Mauritius is welcoming international travellers from July 15 provided they are fully vaccinated.
There is good news for all of us travel junkies who have been itching to step out post the country’s lockdown. Mauritius is welcoming international travellers from July 15th. The island is opening up in phases and in phase one from July 15th to September 30th, fully-vaccinated travellers (18 years and above) can enjoy a resort holiday on the island if they stay for less than two weeks. Those who are there for more than two weeks can then explore the island, post a negative RTPCR test at the resort.
From October 1 onwards, travellers will be allowed without any restrictions, provided they are fully vaccinated and present a negative RTPCR test taken within 72 hours before departure.
Unvaccinated travellers will be subject to 14 days in-room quarantine for both Phases 1 and 2 until further notice.
Though currently Air Mauritius is not flying into India, Indians can travel to Mauritius via Dubai. Air Mauritius flights are likely to be reinstated in the next 2-3 months.
For Indian travellers, Mauritius offers a free visa on arrival for a stay of up to 60 days. It also offers a long-term visa for visitors to work remotely from Mauritius and get that work-life balance just right. The Premium Visa allows you to stay on the island for up to a year, with the chance to renew. It is open to tourists, retirees or professionals who can work remotely from the island.
So, if you are looking at packing your bags and travelling to Mauritius, here’s our list of things to do:
The 7-Coloured Earth in Chamarel

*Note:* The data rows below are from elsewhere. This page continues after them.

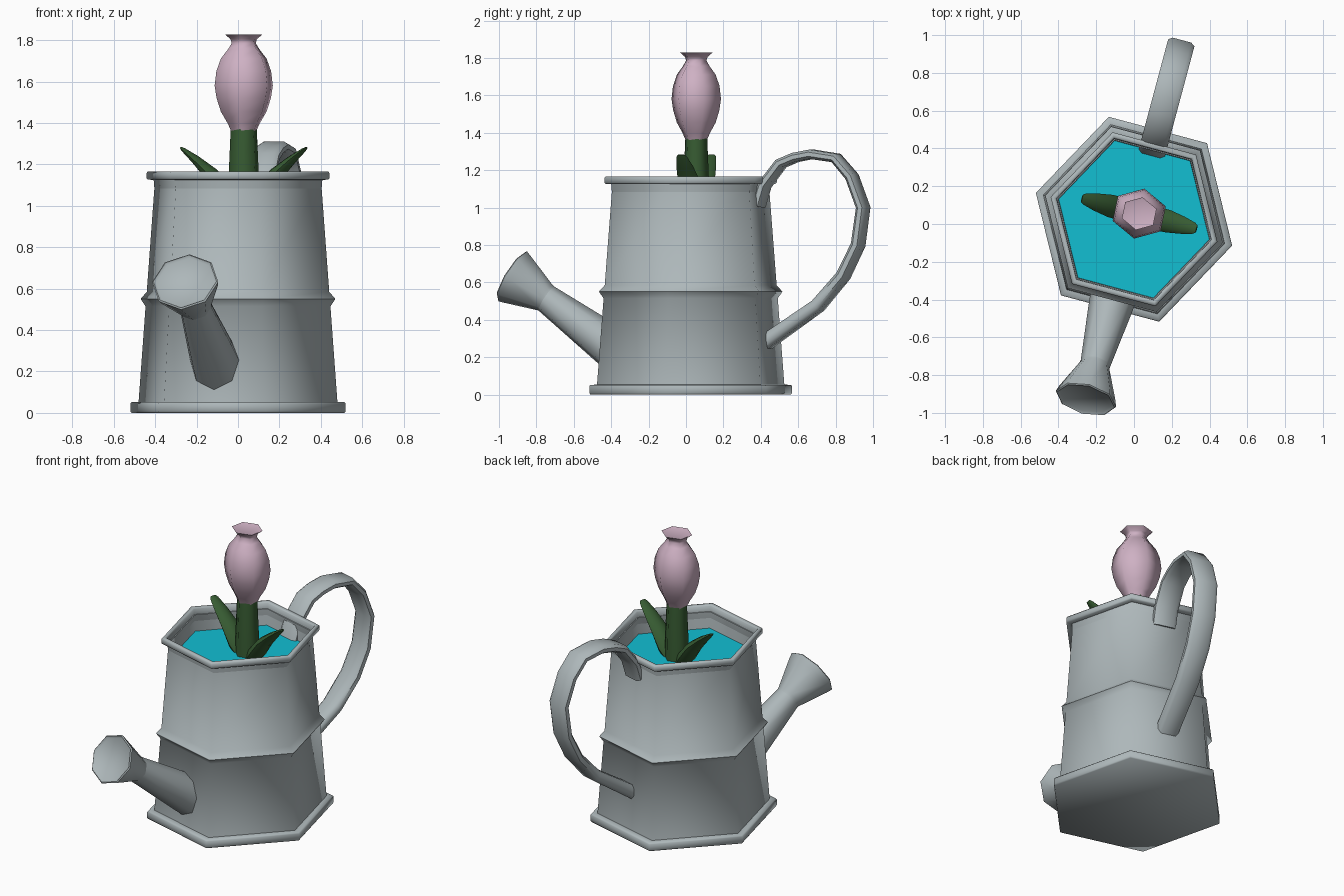
import bpy, bmesh, math
from mathutils import Matrix, Vector

if "Cube" in bpy.data.objects:
    bpy.data.objects.remove(bpy.data.objects["Cube"])

# The can is turned so the spout points front-left and the handle back-right
FRAME = Matrix.Translation((0, 0.025, 0)) @ Matrix.Rotation(math.radians(-15), 4, 'Z')


def material(name, rgb):
    m = bpy.data.materials.new(name)
    m.diffuse_color = (*rgb, 1)
    m.use_nodes = True
    m.node_tree.nodes["Principled BSDF"].inputs["Base Color"].default_value = m.diffuse_color
    return m


METAL = material("grey_metal", (0.42, 0.475, 0.49))
WATER = material("turquoise_water", (0.006, 0.52, 0.65))
LEAF = material("dark_green", (0.038, 0.105, 0.032))
PETAL = material("pale_pink", (0.62, 0.44, 0.55))


def loft(name, rings, mat, angle, cap_start=True, cap_end=True):
    """Skin a list of closed rings of points into one object."""
    bm = bmesh.new()
    loops = [[bm.verts.new(FRAME @ Vector(p)) for p in r] for r in rings]
    n = len(loops[0])
    for a, b in zip(loops, loops[1:]):
        for i in range(n):
            j = (i + 1) % n
            bm.faces.new((a[i], a[j], b[j], b[i]))
    if cap_start:
        bm.faces.new(loops[0])
    if cap_end:
        bm.faces.new(loops[-1])
    bmesh.ops.recalc_face_normals(bm, faces=bm.faces)
    me = bpy.data.meshes.new(name)
    bm.to_mesh(me)
    bm.free()
    me.materials.append(mat)
    me.shade_smooth()
    me.set_sharp_from_angle(angle=math.radians(angle))
    ob = bpy.data.objects.new(name, me)
    bpy.context.collection.objects.link(ob)
    return ob


def lathe(name, profile, mat, phase=0, sy=1.0, centre=(0, 0), angle=65, **caps):
    """Six-sided turned shape from (radius, z) points."""
    angles = [math.radians(phase + 60 * i) for i in range(6)]
    rings = [[(centre[0] + r * math.cos(a), centre[1] + sy * r * math.sin(a), z)
              for a in angles] for r, z in profile]
    return loft(name, rings, mat, angle, **caps)


def sweep(name, path, section, direction, mat, origin=(0, 0), axis=None, angle=50):
    """Sweep a section along (distance, z, half width, half thickness) points
    lying in the vertical plane through a horizontal direction."""
    d = Vector((*direction, 0))
    side = Vector((-d.y, d.x, 0))
    o = Vector((*origin, 0))
    rings = []
    for i, (a, z, w, h) in enumerate(path):
        p, q = path[max(i - 1, 0)], path[min(i + 1, len(path) - 1)]
        t = Vector(axis or (q[0] - p[0], q[1] - p[1])).normalized()
        n = d * -t.y + Vector((0, 0, t.x))
        c = o + d * a + Vector((0, 0, z))
        rings.append([c + side * u * w + n * v * h for u, v in section])
    return loft(name, rings, mat, angle)


OCTAGON = [(math.cos(i * math.pi / 4), math.sin(i * math.pi / 4)) for i in range(8)]
STRAP = [(1, .45), (.7, 1), (-.7, 1), (-1, .45), (-1, -.45), (-.7, -1), (.7, -1), (1, -.45)]

# Can body with foot, middle ridge, rolled rim and inner wall
lathe("can_body", [
    (.532, 0), (.538, .008), (.538, .045), (.532, .052), (.497, .053),
    (.462, .515), (.487, .55), (.456, .585), (.415, 1.125),
    (.450, 1.126), (.457, 1.133), (.457, 1.158), (.450, 1.166),
    (.432, 1.166), (.425, 1.158), (.422, 1.13), (.412, 1.01)],
    METAL, sy=1.05, cap_end=False)

# Water surface
lathe("water", [(.413, 1.005), (.413, 1.02)], WATER, sy=1.05, angle=30)

# Arched handle at the back
sweep("handle", [
    (.375, 1.01, .072, .028), (.410, 1.12, .072, .027), (.50, 1.235, .072, .026),
    (.58, 1.268, .072, .025), (.67, 1.285, .072, .025), (.805, 1.265, .072, .025),
    (.893, 1.165, .072, .026), (.955, 1.0, .072, .027), (.927, .80, .072, .028),
    (.845, .635, .072, .030), (.705, .475, .070, .034), (.41, .275, .066, .040)],
    STRAP, (0, 1), METAL)

# Tapered spout and flared rose at the front
sweep("spout", [(.36, .20, .130, .125), (.50, .30, .115, .110), (.805, .518, .078, .077)],
      OCTAGON, (0, -1), METAL)
sweep("spout_rose", [
    (.79, .508, .078, .077), (.805, .518, .082, .079), (.955, .613, .155, .143),
    (.985, .632, .165, .155), (.990, .635, .158, .148), (.980, .629, .146, .137)],
    OCTAGON, (0, -1), METAL, axis=(.86, .51))

# Flower standing in the water
CENTRE = (.019, .036)
lathe("flower_stem", [(.078, 1.0), (.076, 1.15), (.066, 1.37)], LEAF,
      phase=30, sy=.92, centre=CENTRE)
lathe("flower_bud", [
    (.062, 1.355), (.070, 1.372), (.084, 1.40), (.118, 1.455), (.140, 1.52), (.150, 1.58),
    (.141, 1.65), (.118, 1.71), (.080, 1.757), (.062, 1.785), (.068, 1.805),
    (.098, 1.828), (.090, 1.825)],
    PETAL, phase=33, sy=.90, centre=CENTRE)

# Pair of leaves either side of the stem
for label, sx in (("left", -1), ("right", 1)):
    sweep(f"leaf_{label}", [
        (.04, 1.0, .045, .035), (.09, 1.06, .062, .045), (.16, 1.15, .060, .036),
        (.24, 1.222, .046, .022), (.30, 1.27, .030, .010), (.314, 1.281, .020, .004)],
        OCTAGON, (sx, 0), LEAF, origin=CENTRE)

With its 600 million years of history, Chamarel 7 Coloured Earth is one spectacular Geo Park destination! One of Mauritius’ most iconic attractions, the 8.5-hectare park is the destination to visit in Mauritius for an immersive experience blending geology, education and conservation. A relatively small area of sand dunes surrounded by dense vegetation on all sides comprises sand of seven distinct colours — red, brown, violet, green, blue, purple and yellow. What’s more, if you were to take a handful of sand from each of the colours and mix it together, the sand would eventually separate into a colourful spectrum, with each dot of sand rejoining its respective colour group. At the geo-park you will also find a children’s playground and some giant tortoises.
Around three kilometres away from the geo-park is the Chamarel waterfall — the tallest single-drop waterfall in Mauritius at about 100m high, another must-visit spot.
L’Aventure du Sucre
The former sugar factory converted into a museum features a beautiful pedagogical tour on the history of cane sugar in Mauritius. It not only tells the history of sugar in great detail but also covers the history of rum trade and slavery in Mauritius. The museum has videos and interactive displays as well as quizzes for children. The adjacent shop will enchant you with all its sweet treats and other souvenirs to bring back in your luggage. Stop for a rum tasting, followed by a gourmet break at the museum’s restaurant before continuing your tour.
The Tea Route
The tea route in the southern part of the island will immerse you in the history of this delicious beverage through several sites. You will visit the tea plantations, the factory, and museums. It will take you back in time to the first days of Mauritius, with its rich colonial history offering you an insight on the importance of tea production in Mauritius. Tastings are also on the menu, and you can bring home various flavours of teas and unexpected by-products such as tea chutney!
Aapravasi Ghat is right in the centre of Port Louis, the capital of Mauritius. It is the immigration depot that saw the landing of the first Indian indentured labourers in the 19th century, and forms parts of the UNESCO World Heritage Sites list. Aapravasi Ghat represents the beginning of “the Great Experiment” by the British government after the abolition of slavery. Mauritius was the first colony to receive indentured labourers under this scheme. Most of the immigrants came from India, Southeast Asia, Madagascar, and Eastern Africa. Entrance to the site is free, as is the guided tour.
Le Morne Mountain
Le Morne Cultural Landscape is a rugged mountain that juts into the Indian Ocean in the southwest of Mauritius and was used as a shelter by runaway slaves, maroons, through the 18th and early years of the 19th centuries. Protected by the mountain’s isolated, wooded and almost inaccessible cliffs, the escaped slaves formed small settlements in the caves and on the summit of Le Morne. It is today on the UNESCO World Heritage list for its historical value from the time of slavery. A memorial site displaying art pieces has been set up at the foot of the mountain and is open to the public.